▸ **Task item**
Using the data below, copy every line that contains the word "name".
======== Information given ========
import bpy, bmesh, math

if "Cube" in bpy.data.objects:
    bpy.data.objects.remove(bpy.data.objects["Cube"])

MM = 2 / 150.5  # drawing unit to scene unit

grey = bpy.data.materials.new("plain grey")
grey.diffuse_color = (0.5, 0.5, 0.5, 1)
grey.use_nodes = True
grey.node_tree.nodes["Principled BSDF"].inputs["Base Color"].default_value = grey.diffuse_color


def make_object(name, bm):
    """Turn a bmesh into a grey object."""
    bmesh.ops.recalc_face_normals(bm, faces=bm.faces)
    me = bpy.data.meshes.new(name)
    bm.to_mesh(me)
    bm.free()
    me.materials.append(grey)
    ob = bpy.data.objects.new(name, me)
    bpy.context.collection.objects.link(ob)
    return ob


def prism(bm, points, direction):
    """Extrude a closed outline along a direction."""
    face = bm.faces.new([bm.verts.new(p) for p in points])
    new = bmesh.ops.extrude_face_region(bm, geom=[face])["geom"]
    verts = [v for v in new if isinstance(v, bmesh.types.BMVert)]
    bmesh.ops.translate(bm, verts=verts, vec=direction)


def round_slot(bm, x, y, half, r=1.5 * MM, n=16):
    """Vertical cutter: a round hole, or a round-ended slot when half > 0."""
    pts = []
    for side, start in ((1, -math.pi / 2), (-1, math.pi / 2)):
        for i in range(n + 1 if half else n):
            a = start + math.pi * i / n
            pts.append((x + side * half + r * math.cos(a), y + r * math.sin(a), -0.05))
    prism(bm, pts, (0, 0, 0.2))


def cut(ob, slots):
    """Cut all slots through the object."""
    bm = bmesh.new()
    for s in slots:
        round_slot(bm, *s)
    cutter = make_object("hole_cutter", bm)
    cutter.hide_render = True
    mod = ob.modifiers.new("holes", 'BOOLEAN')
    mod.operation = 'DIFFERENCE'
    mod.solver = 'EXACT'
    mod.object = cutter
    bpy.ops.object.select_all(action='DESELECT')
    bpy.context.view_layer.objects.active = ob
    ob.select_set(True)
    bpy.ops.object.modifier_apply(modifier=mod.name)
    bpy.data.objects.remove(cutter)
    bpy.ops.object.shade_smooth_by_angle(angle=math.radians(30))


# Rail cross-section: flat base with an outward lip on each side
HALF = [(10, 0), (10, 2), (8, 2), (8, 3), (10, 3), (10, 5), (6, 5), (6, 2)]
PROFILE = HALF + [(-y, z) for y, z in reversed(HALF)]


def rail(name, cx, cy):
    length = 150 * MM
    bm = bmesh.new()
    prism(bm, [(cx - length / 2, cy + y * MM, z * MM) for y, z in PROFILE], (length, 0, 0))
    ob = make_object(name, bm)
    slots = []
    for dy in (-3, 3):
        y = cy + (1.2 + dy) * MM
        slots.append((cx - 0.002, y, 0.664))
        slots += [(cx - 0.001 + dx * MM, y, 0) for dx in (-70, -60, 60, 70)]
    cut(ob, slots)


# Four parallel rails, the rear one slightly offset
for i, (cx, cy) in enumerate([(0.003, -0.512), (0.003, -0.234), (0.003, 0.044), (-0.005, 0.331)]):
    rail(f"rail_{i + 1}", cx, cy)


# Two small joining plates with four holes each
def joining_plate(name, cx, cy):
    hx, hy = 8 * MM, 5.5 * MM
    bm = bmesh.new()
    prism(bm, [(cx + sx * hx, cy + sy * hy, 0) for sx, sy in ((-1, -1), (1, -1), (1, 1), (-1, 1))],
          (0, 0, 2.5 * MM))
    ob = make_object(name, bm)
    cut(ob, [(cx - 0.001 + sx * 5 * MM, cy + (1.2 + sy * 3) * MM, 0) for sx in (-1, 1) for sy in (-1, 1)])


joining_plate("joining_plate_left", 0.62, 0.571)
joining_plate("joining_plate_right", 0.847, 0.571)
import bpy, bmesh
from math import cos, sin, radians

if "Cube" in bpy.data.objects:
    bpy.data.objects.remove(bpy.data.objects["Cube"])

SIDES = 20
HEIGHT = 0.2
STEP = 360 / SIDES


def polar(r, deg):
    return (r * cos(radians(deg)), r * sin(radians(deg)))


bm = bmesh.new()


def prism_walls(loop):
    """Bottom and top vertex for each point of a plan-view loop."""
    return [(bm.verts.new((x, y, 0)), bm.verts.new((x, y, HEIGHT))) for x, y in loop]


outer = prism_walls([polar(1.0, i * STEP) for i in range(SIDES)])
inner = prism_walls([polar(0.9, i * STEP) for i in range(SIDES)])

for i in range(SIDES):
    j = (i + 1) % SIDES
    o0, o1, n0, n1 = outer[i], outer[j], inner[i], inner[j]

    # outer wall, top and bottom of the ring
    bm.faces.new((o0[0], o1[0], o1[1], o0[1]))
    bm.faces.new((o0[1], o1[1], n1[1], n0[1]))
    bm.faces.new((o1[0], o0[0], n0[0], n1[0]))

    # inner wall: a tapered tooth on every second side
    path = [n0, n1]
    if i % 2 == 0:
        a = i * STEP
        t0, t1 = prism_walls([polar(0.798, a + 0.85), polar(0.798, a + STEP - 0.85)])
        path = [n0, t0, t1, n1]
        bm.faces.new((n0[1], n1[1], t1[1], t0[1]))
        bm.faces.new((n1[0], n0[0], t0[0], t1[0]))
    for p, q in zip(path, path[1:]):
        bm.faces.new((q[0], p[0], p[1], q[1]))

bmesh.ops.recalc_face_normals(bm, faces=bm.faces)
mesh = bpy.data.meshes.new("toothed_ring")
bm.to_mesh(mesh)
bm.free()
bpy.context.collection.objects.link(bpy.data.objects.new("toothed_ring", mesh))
========
▸ **Response for this exercise**
def make_object(name, bm):
    me = bpy.data.meshes.new(name)
    ob = bpy.data.objects.new(name, me)
    bpy.ops.object.modifier_apply(modifier=mod.name)
def rail(name, cx, cy):
    ob = make_object(name, bm)
def joining_plate(name, cx, cy):
    ob = make_object(name, bm)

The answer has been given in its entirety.